Cai is not alone—across the globe, despite the fickle nature, restrictive regulations, and dangers of these explosions, spark maniacs continue to develop increasingly complex fireworks, igniting deep-rooted childhood visions of shooting for the skies. Increasingly, these ephemeral displays are being seen as vehicles for creative expression as technological advancements deliver more control over colour, time and shape. From Judy Chicago’s A Butterfly for Brooklyn to the 2008 Beijing Olympic’s giant footsteps seen "walking" across a skyscape, the future of pyrotechnics looks set to marry experiential art with science.
“A show producer is really an artist who designs how to paint the sky with fireworks. Every year the envelope is pushed in regards to the creativity of the effects, such as with computerized firing systems,” says Michael Tockstein, founder of the U.S. based Pyrotechinc Innovations, a company which trains pyro ingénues. Because there is so little formal training for fireworks—they aren't taught at schools—the scope for experimentation and variation differs across cultures and countries.
British culinary architects Bompas and Parr, for example, thrashed all previous fireworks displays out of the water with their multi-sensory extravaganza in 2014. To ring in the New Year in London, the team launched fireworks simultaneously with taste clouds of strawberry, banana and other flavoured particles, which corresponded with the exploding colors. “That was probably the hardest thing we've ever had to do!” admits Sam Bompas, whose other projects include inventing an actual "Willy Wonka" flavor-changing gum. “We were interested in how we could host a firework show on steroids; a total sensory assault. By adding flavor—taste and smell—to a fireworks show we were able to do something unprecedented in the world of pyrotechnics.”
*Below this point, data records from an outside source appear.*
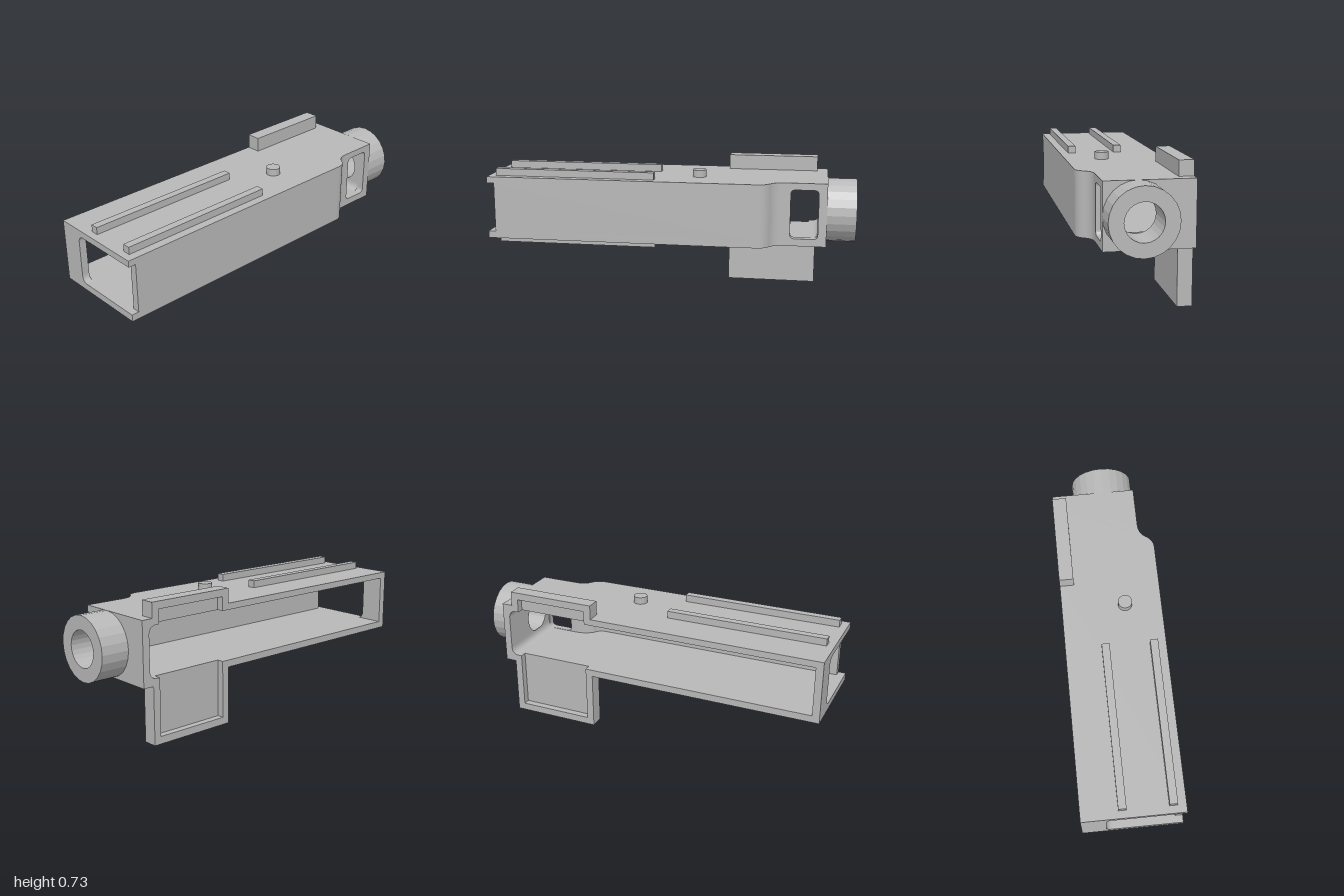
import * as THREE from 'three';

const grey = new THREE.MeshStandardMaterial({ color: 0xb8b8b8 });
grey.name = 'plain grey';

// Main levels of the hollow housing
const Y0 = 0.31, Y1 = 0.653, IN0 = 0.348, IN1 = 0.618;
const X0 = -1, X1 = 0.845, BACK = -0.27, FRONT = 0.27, STEP = 0.19, WALL = 0.04;

export function createModel() {
  const model = new THREE.Group();
  model.name = 'housing';

  function add(name, geometry) {
    const mesh = new THREE.Mesh(geometry, grey);
    mesh.name = name;
    model.add(mesh);
    return mesh;
  }
  function box(name, xa, xb, ya, yb, za, zb) {
    add(name, new THREE.BoxGeometry(xb - xa, yb - ya, zb - za))
      .position.set((xa + xb) / 2, (ya + yb) / 2, (za + zb) / 2);
  }
  const extrude = (shape, depth) =>
    new THREE.ExtrudeGeometry(shape, { depth, bevelEnabled: false, curveSegments: 12 });
  // Shapes drawn as (x, -z), raised along y
  const alongY = (shape, ya, yb) => extrude(shape, yb - ya).rotateX(-Math.PI / 2).translate(0, ya, 0);
  // Shapes drawn as (-z, y), pushed along x
  const alongX = (shape, xa, xb) => extrude(shape, xb - xa).rotateY(Math.PI / 2).translate(xa, 0, 0);
  // Shapes drawn as (x, y), pushed along z
  const alongZ = (shape, za, zb) => extrude(shape, zb - za).translate(0, 0, za);

  function rect(xa, xb, ya, yb) {
    return new THREE.Shape([[xa, ya], [xb, ya], [xb, yb], [xa, yb]].map(p => new THREE.Vector2(...p)));
  }
  function roundHole(xa, xb, ya, yb, r) {
    const p = new THREE.Path();
    p.moveTo(xa + r, ya);
    p.lineTo(xb - r, ya).quadraticCurveTo(xb, ya, xb, ya + r);
    p.lineTo(xb, yb - r).quadraticCurveTo(xb, yb, xb - r, yb);
    p.lineTo(xa + r, yb).quadraticCurveTo(xa, yb, xa, yb - r);
    p.lineTo(xa, ya + r).quadraticCurveTo(xa, ya, xa + r, ya);
    return p;
  }
  // Concave corner filler at (cx, cy), reaching r towards (sx, sy)
  function fillet(cx, cy, sx, sy, r) {
    const s = new THREE.Shape();
    s.moveTo(cx, cy);
    s.lineTo(cx + sx * r, cy);
    s.quadraticCurveTo(cx, cy, cx, cy + sy * r);
    return s;
  }
  // S-bend where the front narrows, from the deep side to the shallow side
  function bend(s, off) {
    s.lineTo(0.475, -FRONT + off);
    s.quadraticCurveTo(0.52, -FRONT + off, 0.545, -0.23 + off);
    s.quadraticCurveTo(0.57, -STEP + off, 0.62, -STEP + off);
  }

  // Roof and floor, notched at the back for the plate recess
  const RX0 = 0.33, RX1 = 0.745, RZ = -0.232;
  const slab = new THREE.Shape();
  slab.moveTo(X0, -FRONT);
  bend(slab, 0);
  for (const [x, z] of [[X1, STEP], [X1, BACK], [RX1, BACK], [RX1, RZ], [RX0, RZ], [RX0, BACK], [X0, BACK]])
    slab.lineTo(x, -z);
  add('floor', alongY(slab, Y0, IN0));
  add('roof', alongY(slab, IN1, Y1));

  // Front wall: bent strip, then a flat panel with a window
  const strip = new THREE.Shape();
  strip.moveTo(X0 + WALL, -FRONT);
  bend(strip, 0);
  strip.lineTo(0.62, -STEP + WALL);
  strip.quadraticCurveTo(0.56, -STEP + WALL, 0.52, -0.23 + WALL);
  strip.quadraticCurveTo(0.50, -FRONT + WALL, 0.455, -FRONT + WALL);
  strip.lineTo(X0 + WALL, -FRONT + WALL);
  add('frontWall', alongY(strip, IN0, IN1));
  const panel = rect(0.62, X1 - WALL, Y0, Y1);
  panel.holes.push(roundHole(0.652, 0.8, 0.35, 0.616, 0.025));
  add('windowPanel', alongZ(panel, STEP - WALL, STEP));

  // End wall with the bore, and the barrel socket
  const CY = 0.4815, CZ = 0.019, R = 0.172, BORE = 0.097;
  const bore = () => new THREE.Path().absarc(-CZ, CY, BORE, 0, Math.PI * 2, true);
  const end = rect(-STEP, -BACK, Y0, Y1);
  end.holes.push(bore());
  add('endWall', alongX(end, X1 - WALL, X1));
  const ring = new THREE.Shape().absarc(-CZ, CY, R, 0, Math.PI * 2, false);
  ring.holes.push(bore());
  add('socketTube', alongX(ring, X1, 1));

  // Open end: post at the back with rounded inner corners
  const POST = -0.14;
  box('endPost', X0, X0 + WALL, IN0, IN1, BACK, POST);
  for (const [y, sy] of [[IN0, 1], [IN1, -1]]) {
    add('postFillet', alongX(fillet(-POST, y, -1, sy, 0.04), X0, X0 + WALL));
    add('cavityFillet', alongZ(fillet(X1 - WALL, y, -1, sy, 0.045), BACK, STEP - WALL));
  }

  // Back plate: tall, recessed from behind, open where it crosses the cavity
  const PX0 = 0.29, PX1 = 0.785, PZ = -0.193, TOP = 0.733, RIM = 0.04;
  box('lowerPlatePanel', PX0, PX1, 0, Y0, RZ, PZ);
  box('lowerPlateRim', PX0, PX1, 0, RIM, BACK, RZ);
  box('upperPlatePanel', PX0, PX1, Y1, TOP, RZ, PZ);
  box('upperPlateRim', PX0, PX1, TOP - RIM, TOP, BACK, RZ);
  for (const [a, b] of [[PX0, RX0], [RX1, PX1]]) {
    box('lowerPlateSide', a, b, RIM, Y0, BACK, RZ);
    box('upperPlateSide', a, b, Y1, TOP - RIM, BACK, RZ);
  }

  // Guide rails and pins on the roof and under the floor
  for (const z of [0.203, -0.055]) box('topRail', -0.96, -0.08, Y1, 0.692, z - 0.021, z + 0.021);
  for (const z of [0.175, -0.075]) box('bottomRail', -0.96, -0.08, 0.272, Y0, z - 0.019, z + 0.019);
  for (const [name, y, z] of [['topPin', 0.6725, 0.073], ['bottomPin', 0.291, 0.049]])
    add(name, new THREE.CylinderGeometry(0.038, 0.038, 0.039, 24)).position.set(0.15, y, z);

  return model;
}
Elsewhere in the world, consumer fireworks industries and commercial display culture is booming. China is still the biggest manufacturer, while thousands of pyro fanatics flock to the famous National Pyrotechnic Festival in Tultepec, Mexico, every year. Jesse Veverka, producer of upcoming firework documentary, Passfire, spent three years tracking global fireworks industries and traditions and cites the festival’s artisanal toritos—giant bull-shaped frames lit with sparks—as among some of the most exciting displays worldwide. “The rocket festival in Thailand also, and the fireworks Malta as well,” he says. “In Europe you tend to be more focused on traditional type craftsmanship—in the United States you’re seeing shells that are electronically programmed so when you fire, each shell explodes at a certain time. You can create images like that.”
One company known for this technique is New York-based Grucci, perhaps the biggest and baddest of all. The family business has set off sparks at presidential inaugurations and Olympic Games since 1850. They also hold the Guinness World Records for "largest fireworks display ever recorded" for their Dubai 50th anniversary show.
Undeniably (even despite the pun), the future is bright. “We want to move fireworks beyond the abstract modernist stage it's in now to a more postmodern approach,” muses Bompas excitedly as he mentions a new Bompas & Parr project: a huge volcano loaded with with pyrotechnics and explosives. Additionally, Passfire should introduce audiences to artisans and manufacturers lining the skies with the finest explosions. Stay tuned for the spark.
Check out more cutting-edge fireworks in the links below: